Rendered images with source text:
┄┄┄┄┄┄┄┄┄┄

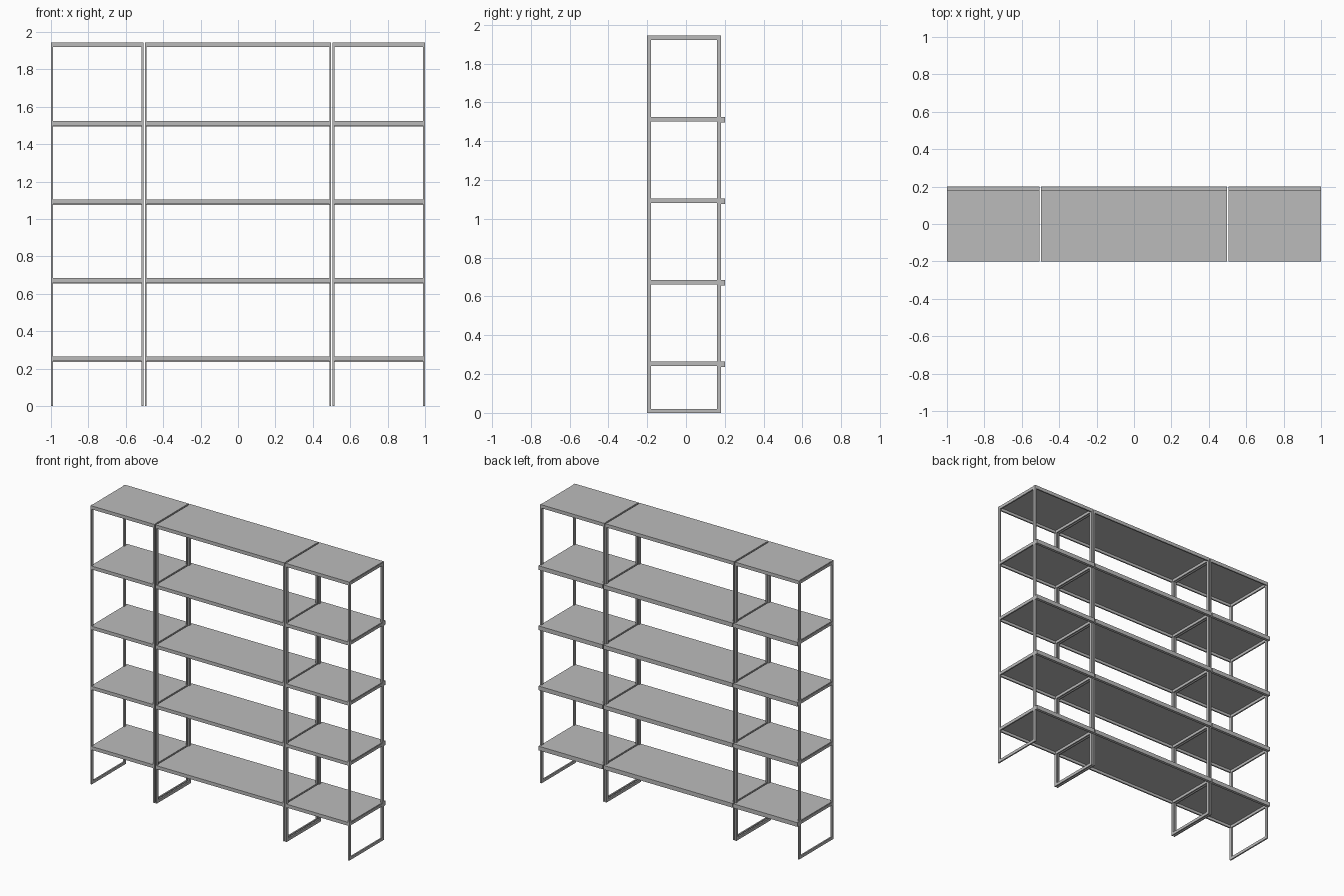
import bpy
import bmesh

cube = bpy.data.objects.get("Cube")
if cube:
    bpy.data.objects.remove(cube, do_unlink=True)

steel = bpy.data.materials.new("grey_steel")
steel.use_nodes = True
GREY = (0.5, 0.5, 0.5, 1)
steel.diffuse_color = GREY
steel.node_tree.nodes["Principled BSDF"].inputs["Base Color"].default_value = GREY

HEIGHT = 1.945
FRONT, BACK, LIP_BACK = -0.2, 0.18, 0.2
BAR, DEPTH = 0.01, 0.02
RAIL = 0.024
SHEET = 0.005
LEVELS = [0.265 + 0.42 * i for i in range(5)]


def build(name, boxes):
    """One object from (x0, x1, y0, y1, z0, z1) boxes."""
    bm = bmesh.new()
    for x0, x1, y0, y1, z0, z1 in boxes:
        verts = bmesh.ops.create_cube(bm, size=1)["verts"]
        for v in verts:
            v.co.x = x1 if v.co.x > 0 else x0
            v.co.y = y1 if v.co.y > 0 else y0
            v.co.z = z1 if v.co.z > 0 else z0
    mesh = bpy.data.meshes.new(name)
    bm.to_mesh(mesh)
    bm.free()
    mesh.materials.append(steel)
    obj = bpy.data.objects.new(name, mesh)
    bpy.context.collection.objects.link(obj)
    return obj


# Side frames: two posts, a floor rail and one rail under each shelf
def frame(name, x):
    x0, x1 = x - BAR / 2, x + BAR / 2
    boxes = [(x0, x1, FRONT, FRONT + DEPTH, 0, HEIGHT),
             (x0, x1, BACK - DEPTH, BACK, 0, HEIGHT)]
    for z0, z1 in [(0, DEPTH)] + [(z - RAIL, z - SHEET) for z in LEVELS]:
        boxes.append((x0, x1, FRONT + DEPTH, BACK - DEPTH, z0, z1))
    build(name, boxes)


for side, s in (("left", 1), ("right", -1)):
    frame(side + "_outer_frame", s * 0.995)
    frame(side + "_middle_frame", s * 0.51)
    frame(side + "_inner_frame", s * 0.493)


# Shelves: folded sheet with front and back lips, the back one behind the posts
def shelf(name, x0, x1, z, is_top):
    a, b = x0 + BAR, x1 - BAR
    low = z - RAIL
    boxes = [(a, b, FRONT, BACK, z - SHEET, z),
             (a, b, FRONT, FRONT + BAR, low, z - SHEET)]
    inner_y = FRONT + DEPTH
    for e0, e1 in ((x0 + BAR / 4, a), (b, x1 - BAR / 4)):
        boxes.append((e0, e1, inner_y, BACK - DEPTH, z - SHEET, z))
    if is_top:
        boxes.append((a, b, BACK - BAR, BACK, low, z - SHEET))
    else:
        boxes.append((x0, x1, BACK, LIP_BACK, low - SHEET, z))
    build(name, boxes)


bays = (("right", -1, -0.505), ("centre", -0.498, 0.498), ("left", 0.505, 1))
for i, z in enumerate(LEVELS):
    for bay, x0, x1 in bays:
        shelf(f"{bay}_shelf_{i + 1}", x0, x1, z, i == len(LEVELS) - 1)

┄┄┄┄┄┄┄┄┄┄

WHAT IS REQUIRED:
Throughout the data, tally the lines that hold the string "posts" and report the tally alone.

ANSWER SECTION:
2